Whether or not this does anything to satisfy small developers concerned with bleeding money just for making affordable, popular games remains to be seen.
We want to acknowledge the confusion and frustration we heard after we announced our new runtime fee policy. We’d like to clarify some of your top questions and concerns:
Who is impacted by this price increase: The price increase is very targeted. In fact, more than 90% of our…
Update: Unity has reportedly already “regrouped” regarding some of its upcoming changes, and has now clarified that only the first installation of a game will incur a few, that demos “mostly” won’t incur fees and that developers aren’t on the hook for their titles being installed through services like Game Pass.
While the clarification is welcome, this obviously doesn’t do much to change the overall sentiment described below.
NEW – I got a major update from Unity about their new fees – Unity "regrouped" and now says ONLY the initial installation of a game triggers a fee – Demos mostly won't trigger fees – Devs not on the hook for Game Pass
Super-popular game engine Unity has announced a new royalty structure for developers using its platform, where as of January 1st, 2024, it’ll charge developers a fee every time a game built on Unity Engine is installed.

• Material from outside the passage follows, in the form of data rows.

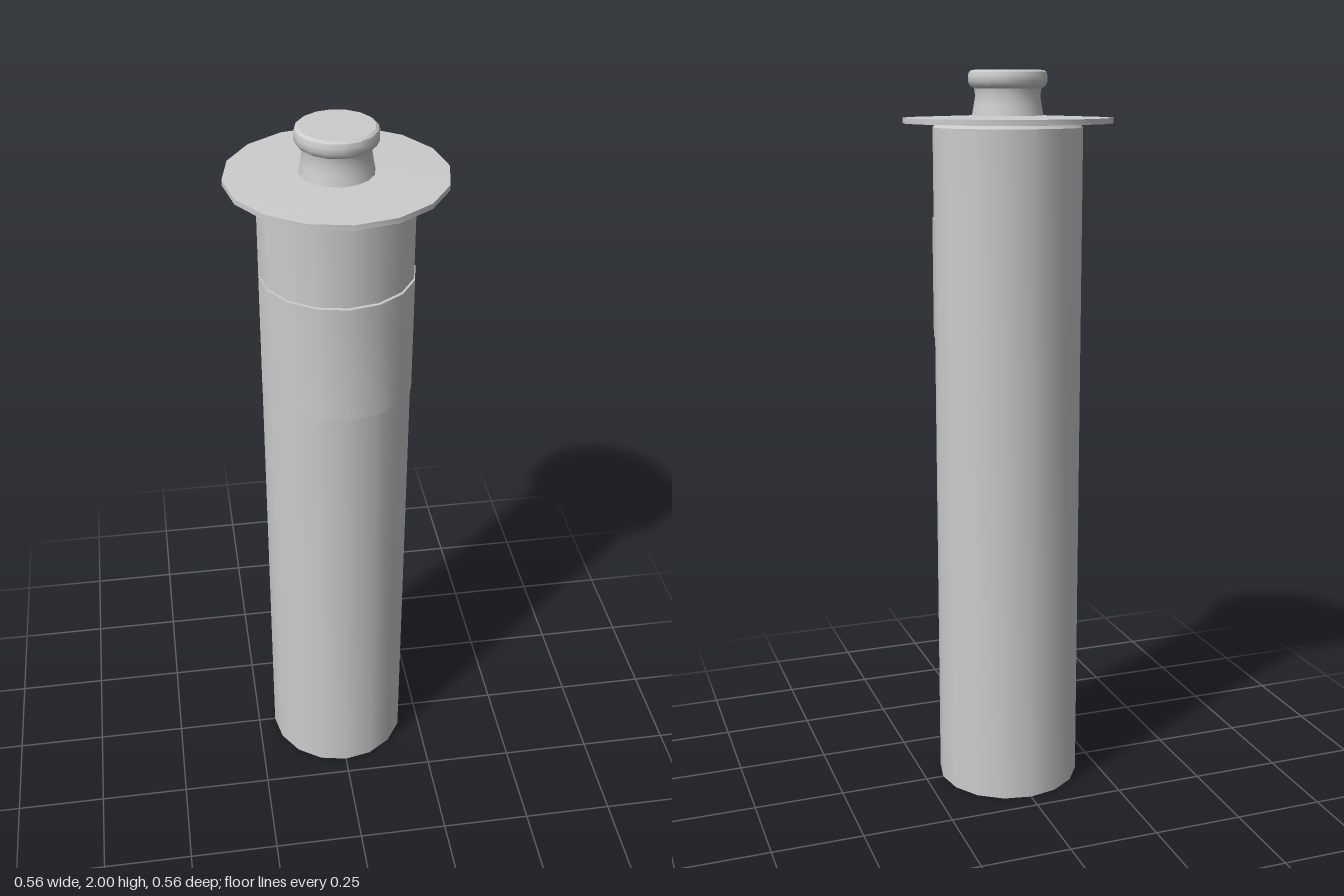
import * as THREE from 'three';
import { toCreasedNormals } from 'three/addons/utils/BufferGeometryUtils.js';

const SIDES = 16;

// Turned part from [radius, height] points, bottom to top
function turned(name, points, material, start = 0, arc = Math.PI * 2, sides = SIDES) {
  const profile = points.map(([r, y]) => new THREE.Vector2(r, y));
  const geometry = new THREE.LatheGeometry(profile, sides, start, arc);
  const mesh = new THREE.Mesh(toCreasedNormals(geometry, 0.62), material);
  mesh.name = name;
  return mesh;
}

export function createModel() {
  const group = new THREE.Group();
  group.name = 'plungerTube';

  const grey = new THREE.MeshStandardMaterial({ color: 0xcccccc });
  grey.name = 'light grey';

  // Long tube with a small chamfer under the flange
  group.add(turned('body', [
    [0, 0], [0.2, 0], [0.2, 1.853], [0.194, 1.861], [0.194, 1.87], [0, 1.87],
  ], grey));

  // Thin flange, rising very slightly to the centre
  group.add(turned('flange', [
    [0, 1.864], [0.28, 1.864], [0.28, 1.878], [0.09, 1.884], [0, 1.884],
  ], grey));

  // Knob with a waisted neck and a rounded rim
  group.add(turned('knob', [
    [0.096, 1.878], [0.09, 1.91], [0.086, 1.935], [0.089, 1.953],
    [0.099, 1.959], [0.105, 1.971], [0.105, 1.985], [0.102, 1.995], [0.095, 2], [0, 2],
  ], grey));

  // Curved plate wrapped round the front half, standing out most at the middle
  const plate = turned('frontPlate', [
    [0.185, 1.29], [0.201, 1.29], [0.201, 1.615], [0.185, 1.615],
  ], grey, -Math.PI / 2, Math.PI, SIDES / 2);
  plate.position.z = 0.009;
  group.add(plate);

  return group;
}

This fee is designed to kick in once a developer’s title reaches a revenue threshold of $200,000 USD over 12 months, and when it’s been installed 200,000 times, with varying levels of fee being charged based on a number of factors including whether the developer is signed up to a paid Unity license, how many installs have occurred and whether or not they’re in what’s classified as an “emerging market,” with fees going as high as $0.20 USD per install.
That distinction between total revenue and installs as a threshold is important too, because what this is essentially doing is allowing Unity to take a cut from free-to-play games, or even games placed in charity bundles and subscription services like Xbox Game Pass, where a purely revenue-based scheme would’ve seen them get nothing. It also means that developers will have to pay Unity for every person that installs a game, whether that person paid the developer for it directly or got it through a subscription service. In fewer words, it’s a bit shit.
It hasn’t taken long for developers, largely those in the indie space who rely on platforms like Unity and will continue to rely on it, to voice their disapproval of this move, including the folks behind some pretty high-profile titles like Cult of the Lamb and highly-anticipated releases like Aggro Crab.
Aussie indie dev behind the very handsome upcoming Dead Static Drive, Mike Blackney, pointed out the ridiculousness of the math behind the whole thing which, for “freemium” titles made with Unity Engine (Genshin Impact, Fall Guys and many other are builty on it) has the potential to even wipe out or reverse revenue made on selling in-game items:
> make a game > game is fremium > game makes 200k from in-app purchases after being installed 3 million times > now owe Unity 20c per 2.8M installs, $560K > that’s 360K more than we made https://t.co/6fe6Ob35Oj